• Your objective: Wherever the string "outer" appears in the records, return the line that holds it.

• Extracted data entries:
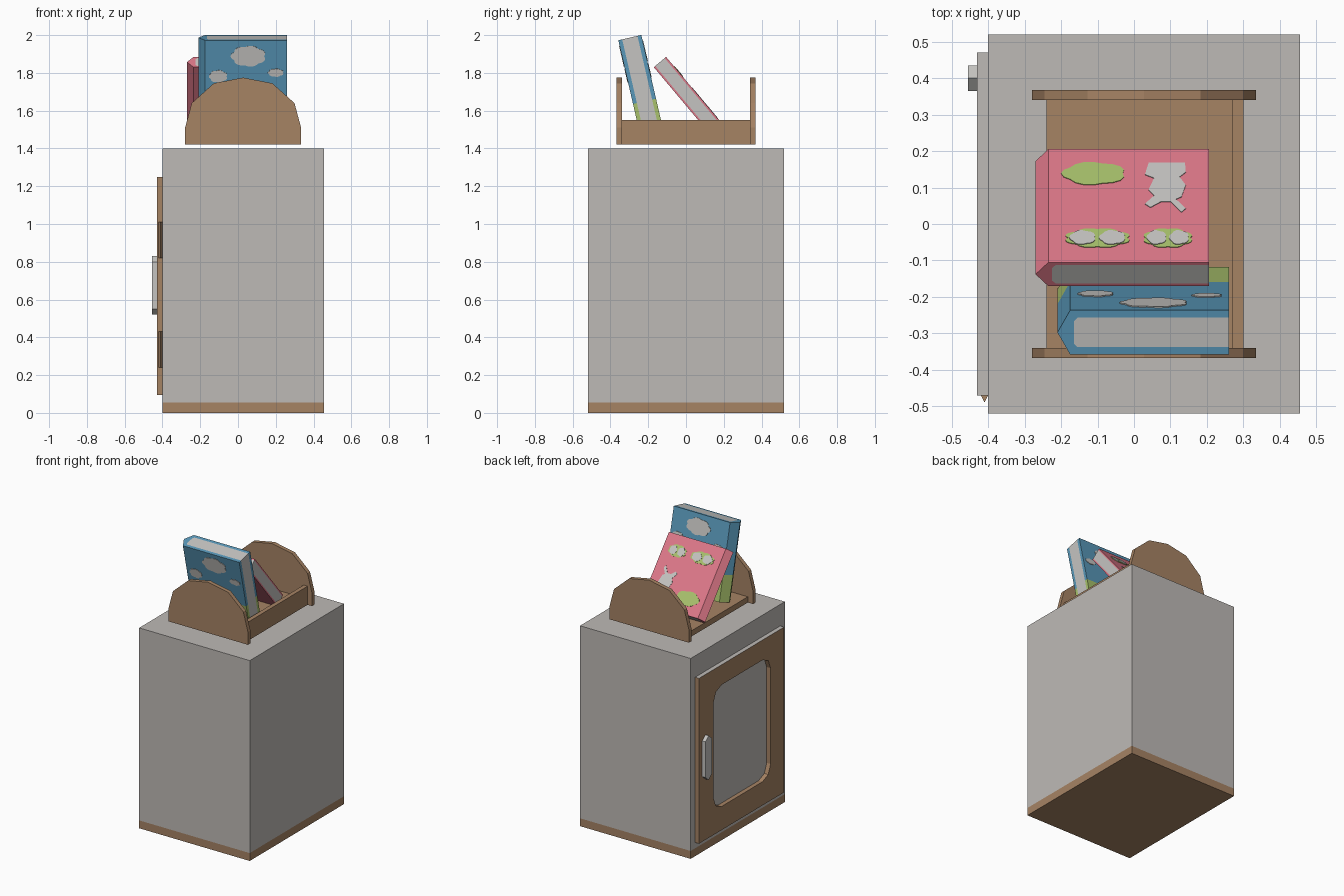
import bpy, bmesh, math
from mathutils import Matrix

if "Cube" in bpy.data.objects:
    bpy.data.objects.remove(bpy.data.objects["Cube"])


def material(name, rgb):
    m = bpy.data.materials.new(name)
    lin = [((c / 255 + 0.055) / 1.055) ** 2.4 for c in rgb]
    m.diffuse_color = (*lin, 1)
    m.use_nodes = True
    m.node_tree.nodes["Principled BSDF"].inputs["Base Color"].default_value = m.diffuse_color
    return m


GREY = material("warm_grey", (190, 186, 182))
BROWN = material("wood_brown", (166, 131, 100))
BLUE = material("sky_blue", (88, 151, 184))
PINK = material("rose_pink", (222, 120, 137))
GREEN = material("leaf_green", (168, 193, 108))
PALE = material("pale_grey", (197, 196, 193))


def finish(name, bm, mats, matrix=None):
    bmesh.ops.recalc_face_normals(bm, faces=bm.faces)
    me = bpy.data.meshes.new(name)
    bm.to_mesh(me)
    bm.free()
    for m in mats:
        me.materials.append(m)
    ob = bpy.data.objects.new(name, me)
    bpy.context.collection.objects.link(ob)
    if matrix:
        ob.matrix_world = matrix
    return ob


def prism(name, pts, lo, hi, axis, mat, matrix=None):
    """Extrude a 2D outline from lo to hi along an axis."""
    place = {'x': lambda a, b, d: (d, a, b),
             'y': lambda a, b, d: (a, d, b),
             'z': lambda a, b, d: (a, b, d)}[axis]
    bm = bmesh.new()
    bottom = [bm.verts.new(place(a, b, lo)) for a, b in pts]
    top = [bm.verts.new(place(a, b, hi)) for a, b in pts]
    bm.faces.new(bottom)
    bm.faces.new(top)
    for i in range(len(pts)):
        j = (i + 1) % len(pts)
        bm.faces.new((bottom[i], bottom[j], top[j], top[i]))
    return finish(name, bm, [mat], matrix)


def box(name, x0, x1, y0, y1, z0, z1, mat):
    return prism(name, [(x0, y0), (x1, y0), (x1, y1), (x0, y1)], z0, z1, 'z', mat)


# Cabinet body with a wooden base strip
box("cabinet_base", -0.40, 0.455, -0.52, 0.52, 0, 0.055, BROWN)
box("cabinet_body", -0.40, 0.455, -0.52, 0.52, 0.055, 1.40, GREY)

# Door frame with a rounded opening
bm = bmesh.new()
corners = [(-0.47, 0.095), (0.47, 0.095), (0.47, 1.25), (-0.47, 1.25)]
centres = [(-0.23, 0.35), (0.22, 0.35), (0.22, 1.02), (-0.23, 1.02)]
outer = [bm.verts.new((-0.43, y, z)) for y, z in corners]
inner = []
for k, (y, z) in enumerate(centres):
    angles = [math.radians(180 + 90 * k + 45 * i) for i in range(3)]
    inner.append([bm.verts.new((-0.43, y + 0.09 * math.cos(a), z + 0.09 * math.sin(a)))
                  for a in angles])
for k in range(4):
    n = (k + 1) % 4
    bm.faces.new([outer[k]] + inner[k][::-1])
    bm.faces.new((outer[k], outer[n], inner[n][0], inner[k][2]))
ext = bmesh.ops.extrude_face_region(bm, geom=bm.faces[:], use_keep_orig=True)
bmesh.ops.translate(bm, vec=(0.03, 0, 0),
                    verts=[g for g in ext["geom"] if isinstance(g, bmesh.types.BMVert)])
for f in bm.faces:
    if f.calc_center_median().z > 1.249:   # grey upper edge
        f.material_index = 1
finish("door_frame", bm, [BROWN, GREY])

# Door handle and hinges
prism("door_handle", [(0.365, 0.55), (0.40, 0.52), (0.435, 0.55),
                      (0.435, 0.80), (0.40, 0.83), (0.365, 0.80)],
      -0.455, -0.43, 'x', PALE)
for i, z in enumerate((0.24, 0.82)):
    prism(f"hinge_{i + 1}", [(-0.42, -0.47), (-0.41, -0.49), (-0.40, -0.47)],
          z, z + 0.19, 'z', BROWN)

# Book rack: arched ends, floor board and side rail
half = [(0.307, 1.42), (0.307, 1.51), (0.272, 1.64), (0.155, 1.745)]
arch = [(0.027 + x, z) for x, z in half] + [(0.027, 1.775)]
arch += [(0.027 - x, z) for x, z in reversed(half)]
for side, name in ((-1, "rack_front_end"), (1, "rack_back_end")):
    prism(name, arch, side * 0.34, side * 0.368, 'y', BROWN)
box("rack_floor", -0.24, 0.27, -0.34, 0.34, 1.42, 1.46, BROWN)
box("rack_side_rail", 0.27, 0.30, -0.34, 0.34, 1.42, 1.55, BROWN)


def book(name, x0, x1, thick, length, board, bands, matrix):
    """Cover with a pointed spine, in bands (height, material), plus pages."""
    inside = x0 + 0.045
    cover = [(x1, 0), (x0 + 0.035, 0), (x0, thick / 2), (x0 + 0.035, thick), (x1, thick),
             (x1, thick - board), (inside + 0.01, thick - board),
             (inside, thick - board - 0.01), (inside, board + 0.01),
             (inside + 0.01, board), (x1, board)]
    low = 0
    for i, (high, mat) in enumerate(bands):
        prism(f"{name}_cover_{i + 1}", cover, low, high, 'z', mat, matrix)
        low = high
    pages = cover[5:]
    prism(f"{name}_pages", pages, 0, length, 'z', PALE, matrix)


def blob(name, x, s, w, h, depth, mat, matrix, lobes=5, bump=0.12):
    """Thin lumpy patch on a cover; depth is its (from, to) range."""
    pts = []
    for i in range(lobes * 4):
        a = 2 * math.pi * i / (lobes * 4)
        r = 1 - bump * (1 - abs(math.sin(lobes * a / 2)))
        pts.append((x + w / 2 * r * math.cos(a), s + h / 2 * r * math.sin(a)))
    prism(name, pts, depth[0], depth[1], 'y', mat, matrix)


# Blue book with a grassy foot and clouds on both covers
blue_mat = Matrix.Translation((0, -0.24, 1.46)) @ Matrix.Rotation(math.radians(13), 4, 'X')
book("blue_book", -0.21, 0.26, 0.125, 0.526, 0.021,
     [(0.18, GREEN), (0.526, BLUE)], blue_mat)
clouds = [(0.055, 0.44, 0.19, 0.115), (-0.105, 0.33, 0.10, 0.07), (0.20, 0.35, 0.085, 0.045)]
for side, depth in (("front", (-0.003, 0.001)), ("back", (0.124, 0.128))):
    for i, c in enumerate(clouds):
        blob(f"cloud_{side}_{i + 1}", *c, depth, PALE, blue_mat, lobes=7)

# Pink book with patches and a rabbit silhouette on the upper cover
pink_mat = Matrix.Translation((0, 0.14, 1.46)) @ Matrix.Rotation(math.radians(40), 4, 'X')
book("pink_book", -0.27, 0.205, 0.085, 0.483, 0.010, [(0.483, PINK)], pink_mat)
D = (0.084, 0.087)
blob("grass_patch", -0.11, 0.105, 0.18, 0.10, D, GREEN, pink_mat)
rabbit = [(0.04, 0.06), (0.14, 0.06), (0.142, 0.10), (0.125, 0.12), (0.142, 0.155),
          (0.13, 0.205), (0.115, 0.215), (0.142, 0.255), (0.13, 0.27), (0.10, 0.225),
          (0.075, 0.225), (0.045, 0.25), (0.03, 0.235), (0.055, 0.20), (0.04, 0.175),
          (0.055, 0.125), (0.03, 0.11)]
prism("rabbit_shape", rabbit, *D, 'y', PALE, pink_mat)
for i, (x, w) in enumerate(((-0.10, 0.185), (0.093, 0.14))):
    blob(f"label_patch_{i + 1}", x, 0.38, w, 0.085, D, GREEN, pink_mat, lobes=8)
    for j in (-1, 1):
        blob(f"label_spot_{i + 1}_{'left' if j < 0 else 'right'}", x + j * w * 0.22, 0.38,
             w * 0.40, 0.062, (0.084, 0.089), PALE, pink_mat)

--

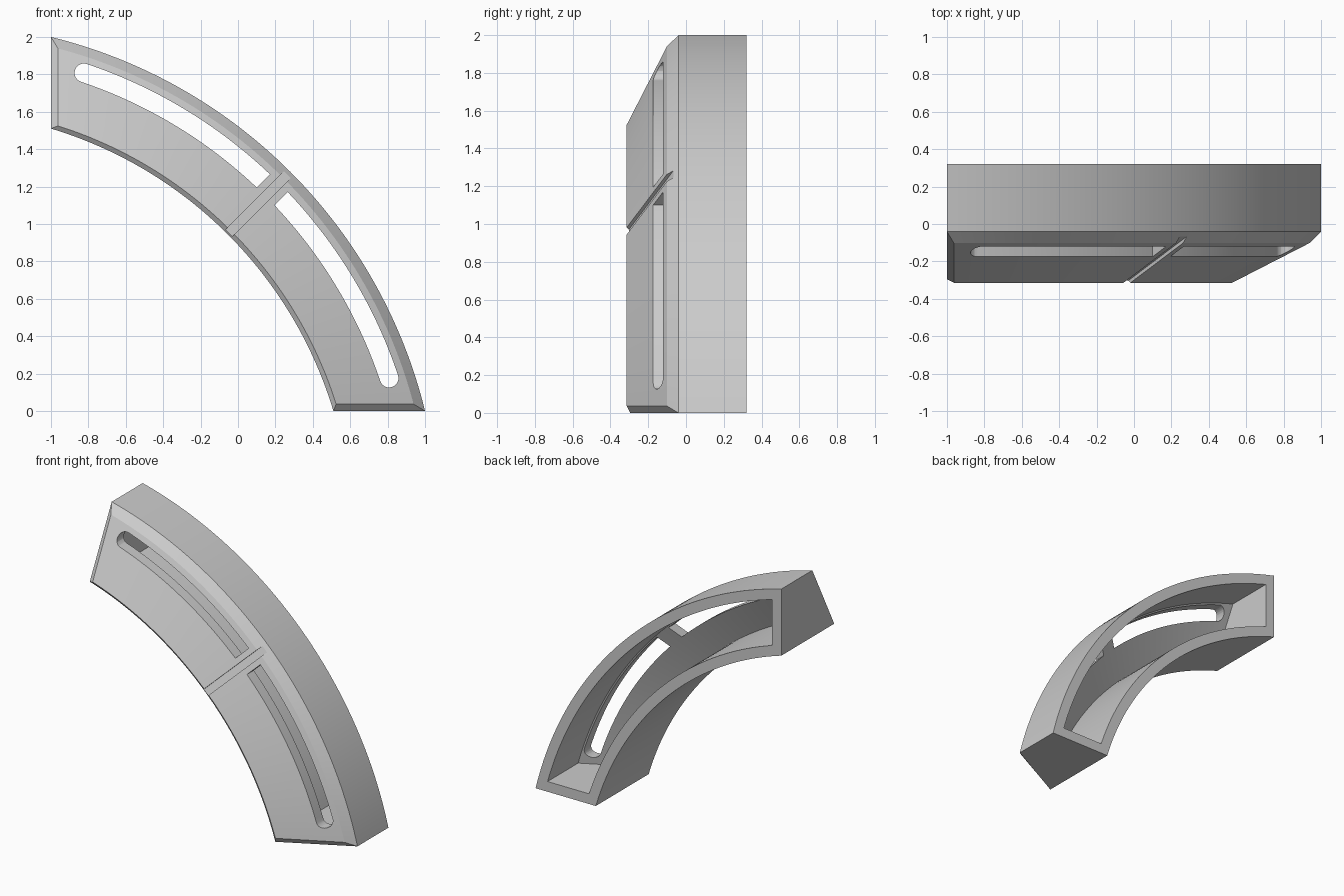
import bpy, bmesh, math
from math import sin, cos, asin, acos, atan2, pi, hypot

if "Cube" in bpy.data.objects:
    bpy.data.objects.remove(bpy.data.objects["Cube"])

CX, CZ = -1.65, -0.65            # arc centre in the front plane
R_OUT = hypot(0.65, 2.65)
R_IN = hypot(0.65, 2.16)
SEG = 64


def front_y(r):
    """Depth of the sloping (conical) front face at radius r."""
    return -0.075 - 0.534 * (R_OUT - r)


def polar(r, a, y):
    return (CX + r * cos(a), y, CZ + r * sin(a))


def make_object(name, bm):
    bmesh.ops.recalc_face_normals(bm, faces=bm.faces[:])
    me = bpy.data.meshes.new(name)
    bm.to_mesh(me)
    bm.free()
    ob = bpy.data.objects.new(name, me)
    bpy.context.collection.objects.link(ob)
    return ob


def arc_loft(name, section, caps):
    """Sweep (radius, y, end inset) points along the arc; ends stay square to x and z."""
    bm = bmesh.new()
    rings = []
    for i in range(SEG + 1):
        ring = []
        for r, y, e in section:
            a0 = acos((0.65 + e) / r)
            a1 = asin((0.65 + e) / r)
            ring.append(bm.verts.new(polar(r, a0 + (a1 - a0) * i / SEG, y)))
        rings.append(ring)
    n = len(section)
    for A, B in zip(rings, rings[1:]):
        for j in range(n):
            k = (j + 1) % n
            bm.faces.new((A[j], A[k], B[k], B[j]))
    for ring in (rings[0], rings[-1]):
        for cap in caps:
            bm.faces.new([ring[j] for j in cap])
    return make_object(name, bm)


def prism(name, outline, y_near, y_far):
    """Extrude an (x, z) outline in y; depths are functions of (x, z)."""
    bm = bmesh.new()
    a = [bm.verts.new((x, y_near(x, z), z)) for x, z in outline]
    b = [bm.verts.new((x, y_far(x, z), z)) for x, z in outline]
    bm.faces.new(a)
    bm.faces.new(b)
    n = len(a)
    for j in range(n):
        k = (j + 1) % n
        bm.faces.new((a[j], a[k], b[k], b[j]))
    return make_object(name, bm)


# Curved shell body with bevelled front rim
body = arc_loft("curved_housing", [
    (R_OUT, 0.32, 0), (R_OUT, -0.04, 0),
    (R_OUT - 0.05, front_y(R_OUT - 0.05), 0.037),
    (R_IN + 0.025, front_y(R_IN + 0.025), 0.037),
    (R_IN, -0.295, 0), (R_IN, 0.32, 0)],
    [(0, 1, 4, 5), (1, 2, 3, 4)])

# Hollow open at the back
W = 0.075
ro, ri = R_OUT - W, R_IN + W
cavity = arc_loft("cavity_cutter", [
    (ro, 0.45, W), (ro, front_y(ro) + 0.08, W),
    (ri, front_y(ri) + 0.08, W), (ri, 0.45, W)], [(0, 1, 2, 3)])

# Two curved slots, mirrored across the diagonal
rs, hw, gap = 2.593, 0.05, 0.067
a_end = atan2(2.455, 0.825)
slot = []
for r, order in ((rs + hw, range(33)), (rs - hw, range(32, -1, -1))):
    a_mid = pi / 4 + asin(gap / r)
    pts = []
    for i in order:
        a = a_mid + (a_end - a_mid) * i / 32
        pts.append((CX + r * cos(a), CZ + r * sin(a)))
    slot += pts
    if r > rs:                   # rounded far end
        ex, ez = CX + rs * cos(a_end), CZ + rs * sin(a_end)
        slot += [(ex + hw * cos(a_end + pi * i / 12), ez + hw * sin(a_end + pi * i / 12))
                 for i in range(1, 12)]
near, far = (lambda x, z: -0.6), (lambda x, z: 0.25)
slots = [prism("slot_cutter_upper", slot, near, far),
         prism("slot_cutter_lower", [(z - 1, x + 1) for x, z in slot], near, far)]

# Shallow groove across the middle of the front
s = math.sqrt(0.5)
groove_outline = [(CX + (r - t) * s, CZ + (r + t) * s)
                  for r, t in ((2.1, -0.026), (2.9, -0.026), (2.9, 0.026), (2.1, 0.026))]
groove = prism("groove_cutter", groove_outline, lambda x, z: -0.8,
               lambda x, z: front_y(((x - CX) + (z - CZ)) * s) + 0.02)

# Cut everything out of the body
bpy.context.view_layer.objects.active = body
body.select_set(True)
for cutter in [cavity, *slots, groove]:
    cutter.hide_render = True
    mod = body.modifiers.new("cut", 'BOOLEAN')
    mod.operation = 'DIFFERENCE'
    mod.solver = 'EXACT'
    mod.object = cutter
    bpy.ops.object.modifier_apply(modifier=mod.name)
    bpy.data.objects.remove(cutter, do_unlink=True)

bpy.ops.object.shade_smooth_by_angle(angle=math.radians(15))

• Answer space:
outer = [bm.verts.new((-0.43, y, z)) for y, z in corners]
    bm.faces.new([outer[k]] + inner[k][::-1])
    bm.faces.new((outer[k], outer[n], inner[n][0], inner[k][2]))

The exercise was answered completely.